What is being asked. For this listing, the lines between the one holding "return [(x, HEIGHT" and the one holding "p = Vector(point)", inclusive, must be set down exactly.
*** Material for this task ***
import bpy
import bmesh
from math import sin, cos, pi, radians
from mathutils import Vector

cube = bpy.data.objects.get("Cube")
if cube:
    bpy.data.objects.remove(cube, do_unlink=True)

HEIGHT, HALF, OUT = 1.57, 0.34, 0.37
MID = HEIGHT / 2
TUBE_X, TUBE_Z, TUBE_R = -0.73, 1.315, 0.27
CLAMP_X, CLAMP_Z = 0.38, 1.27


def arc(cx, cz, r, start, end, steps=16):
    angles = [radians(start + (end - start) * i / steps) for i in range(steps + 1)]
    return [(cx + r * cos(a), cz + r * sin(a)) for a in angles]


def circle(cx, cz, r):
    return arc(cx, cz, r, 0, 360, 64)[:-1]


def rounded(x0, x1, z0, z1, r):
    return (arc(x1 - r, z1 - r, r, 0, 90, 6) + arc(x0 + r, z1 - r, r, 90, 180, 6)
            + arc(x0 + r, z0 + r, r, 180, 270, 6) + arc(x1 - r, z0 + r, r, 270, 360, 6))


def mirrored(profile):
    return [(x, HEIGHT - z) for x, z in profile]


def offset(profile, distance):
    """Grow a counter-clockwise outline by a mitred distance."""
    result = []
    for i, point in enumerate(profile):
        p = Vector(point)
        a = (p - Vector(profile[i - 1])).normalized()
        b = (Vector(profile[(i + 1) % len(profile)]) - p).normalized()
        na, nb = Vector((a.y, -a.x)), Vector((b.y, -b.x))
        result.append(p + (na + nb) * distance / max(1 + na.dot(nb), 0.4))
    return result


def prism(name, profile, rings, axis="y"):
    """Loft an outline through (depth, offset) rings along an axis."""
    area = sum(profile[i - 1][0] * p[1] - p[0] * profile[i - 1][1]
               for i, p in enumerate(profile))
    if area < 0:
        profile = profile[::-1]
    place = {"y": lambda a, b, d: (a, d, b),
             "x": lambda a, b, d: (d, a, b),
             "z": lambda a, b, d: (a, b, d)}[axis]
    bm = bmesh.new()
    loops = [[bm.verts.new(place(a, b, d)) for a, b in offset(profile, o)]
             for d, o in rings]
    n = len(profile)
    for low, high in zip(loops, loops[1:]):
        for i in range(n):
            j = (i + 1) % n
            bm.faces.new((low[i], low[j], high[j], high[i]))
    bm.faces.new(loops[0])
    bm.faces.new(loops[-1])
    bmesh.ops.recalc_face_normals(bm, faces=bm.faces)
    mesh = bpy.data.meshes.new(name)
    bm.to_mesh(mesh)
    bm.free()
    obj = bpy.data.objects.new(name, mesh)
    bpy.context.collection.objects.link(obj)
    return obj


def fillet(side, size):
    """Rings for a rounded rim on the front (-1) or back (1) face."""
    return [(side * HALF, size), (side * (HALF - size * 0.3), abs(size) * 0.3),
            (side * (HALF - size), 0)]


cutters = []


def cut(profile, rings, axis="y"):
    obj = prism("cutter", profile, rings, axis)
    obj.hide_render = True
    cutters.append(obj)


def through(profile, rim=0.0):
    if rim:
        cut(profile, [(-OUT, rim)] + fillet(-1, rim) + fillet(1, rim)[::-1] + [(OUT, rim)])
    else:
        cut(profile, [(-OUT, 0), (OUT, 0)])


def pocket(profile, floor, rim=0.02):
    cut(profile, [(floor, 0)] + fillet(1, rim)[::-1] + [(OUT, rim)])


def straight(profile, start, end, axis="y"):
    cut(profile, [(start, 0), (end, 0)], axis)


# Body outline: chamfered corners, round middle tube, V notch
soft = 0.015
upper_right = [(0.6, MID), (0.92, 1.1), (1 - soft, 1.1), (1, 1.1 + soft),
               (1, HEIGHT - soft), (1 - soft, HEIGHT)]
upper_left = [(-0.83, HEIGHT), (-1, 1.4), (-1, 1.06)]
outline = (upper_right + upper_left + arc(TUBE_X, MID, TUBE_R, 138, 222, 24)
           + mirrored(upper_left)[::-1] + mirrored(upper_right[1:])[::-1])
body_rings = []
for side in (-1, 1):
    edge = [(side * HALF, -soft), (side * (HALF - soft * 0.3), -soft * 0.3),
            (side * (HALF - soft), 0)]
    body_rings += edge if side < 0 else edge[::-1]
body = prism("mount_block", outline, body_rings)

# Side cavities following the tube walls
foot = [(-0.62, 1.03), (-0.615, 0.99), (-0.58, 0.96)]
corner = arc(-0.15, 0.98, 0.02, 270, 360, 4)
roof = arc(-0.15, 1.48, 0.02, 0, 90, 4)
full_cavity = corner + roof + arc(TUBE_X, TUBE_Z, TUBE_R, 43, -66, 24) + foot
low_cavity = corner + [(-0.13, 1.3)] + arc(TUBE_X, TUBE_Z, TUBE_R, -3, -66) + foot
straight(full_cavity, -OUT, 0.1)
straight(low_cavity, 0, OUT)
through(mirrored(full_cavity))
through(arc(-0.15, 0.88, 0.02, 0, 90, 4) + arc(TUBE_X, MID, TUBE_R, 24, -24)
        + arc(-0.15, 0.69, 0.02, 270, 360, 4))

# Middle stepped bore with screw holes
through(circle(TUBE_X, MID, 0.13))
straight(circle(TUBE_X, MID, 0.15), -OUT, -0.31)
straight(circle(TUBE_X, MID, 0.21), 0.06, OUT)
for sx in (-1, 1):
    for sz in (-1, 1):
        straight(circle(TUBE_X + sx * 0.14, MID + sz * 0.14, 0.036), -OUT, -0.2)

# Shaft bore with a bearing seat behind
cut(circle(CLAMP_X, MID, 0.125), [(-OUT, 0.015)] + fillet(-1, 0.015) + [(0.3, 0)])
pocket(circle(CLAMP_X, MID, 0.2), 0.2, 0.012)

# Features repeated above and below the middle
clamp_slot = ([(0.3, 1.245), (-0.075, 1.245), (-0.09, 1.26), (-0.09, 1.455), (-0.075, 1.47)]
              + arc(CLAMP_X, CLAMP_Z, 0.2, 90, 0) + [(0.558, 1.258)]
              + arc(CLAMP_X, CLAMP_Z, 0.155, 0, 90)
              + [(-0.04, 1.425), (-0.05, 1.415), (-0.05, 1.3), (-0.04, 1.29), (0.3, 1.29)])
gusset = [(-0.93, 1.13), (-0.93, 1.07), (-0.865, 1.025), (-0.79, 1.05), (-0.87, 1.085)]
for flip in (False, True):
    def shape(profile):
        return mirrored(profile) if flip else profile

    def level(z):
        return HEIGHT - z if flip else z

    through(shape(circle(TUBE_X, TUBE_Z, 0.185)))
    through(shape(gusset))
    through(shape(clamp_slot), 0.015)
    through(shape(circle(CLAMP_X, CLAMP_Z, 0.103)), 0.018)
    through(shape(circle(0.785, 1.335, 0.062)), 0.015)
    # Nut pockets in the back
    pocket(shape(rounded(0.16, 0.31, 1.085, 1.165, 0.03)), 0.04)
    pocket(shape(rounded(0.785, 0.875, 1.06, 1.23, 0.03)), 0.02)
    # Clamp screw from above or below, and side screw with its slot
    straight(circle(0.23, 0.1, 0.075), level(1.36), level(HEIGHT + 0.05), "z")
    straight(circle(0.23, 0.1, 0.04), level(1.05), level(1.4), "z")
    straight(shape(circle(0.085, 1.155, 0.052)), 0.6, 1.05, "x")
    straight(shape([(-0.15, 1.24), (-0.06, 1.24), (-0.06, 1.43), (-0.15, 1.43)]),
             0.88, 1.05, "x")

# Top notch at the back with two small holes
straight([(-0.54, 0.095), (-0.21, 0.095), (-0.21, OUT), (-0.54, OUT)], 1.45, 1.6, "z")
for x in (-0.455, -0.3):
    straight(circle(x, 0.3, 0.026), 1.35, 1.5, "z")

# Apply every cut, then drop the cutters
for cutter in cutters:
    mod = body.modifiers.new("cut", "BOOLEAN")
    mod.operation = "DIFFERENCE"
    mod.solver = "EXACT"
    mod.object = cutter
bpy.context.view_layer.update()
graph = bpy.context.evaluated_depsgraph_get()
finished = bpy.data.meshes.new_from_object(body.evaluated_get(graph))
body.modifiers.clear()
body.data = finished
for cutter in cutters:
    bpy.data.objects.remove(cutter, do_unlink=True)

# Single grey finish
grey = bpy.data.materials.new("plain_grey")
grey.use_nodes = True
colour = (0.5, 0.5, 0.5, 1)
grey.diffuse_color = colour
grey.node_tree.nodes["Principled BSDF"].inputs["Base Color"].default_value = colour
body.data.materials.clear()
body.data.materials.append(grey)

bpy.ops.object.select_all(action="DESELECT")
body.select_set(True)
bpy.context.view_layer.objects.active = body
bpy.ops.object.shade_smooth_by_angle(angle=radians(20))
*** End of Material for this task ***
Task solution.
    return [(x, HEIGHT - z) for x, z in profile]


def offset(profile, distance):
    """Grow a counter-clockwise outline by a mitred distance."""
    result = []
    for i, point in enumerate(profile):
        p = Vector(point)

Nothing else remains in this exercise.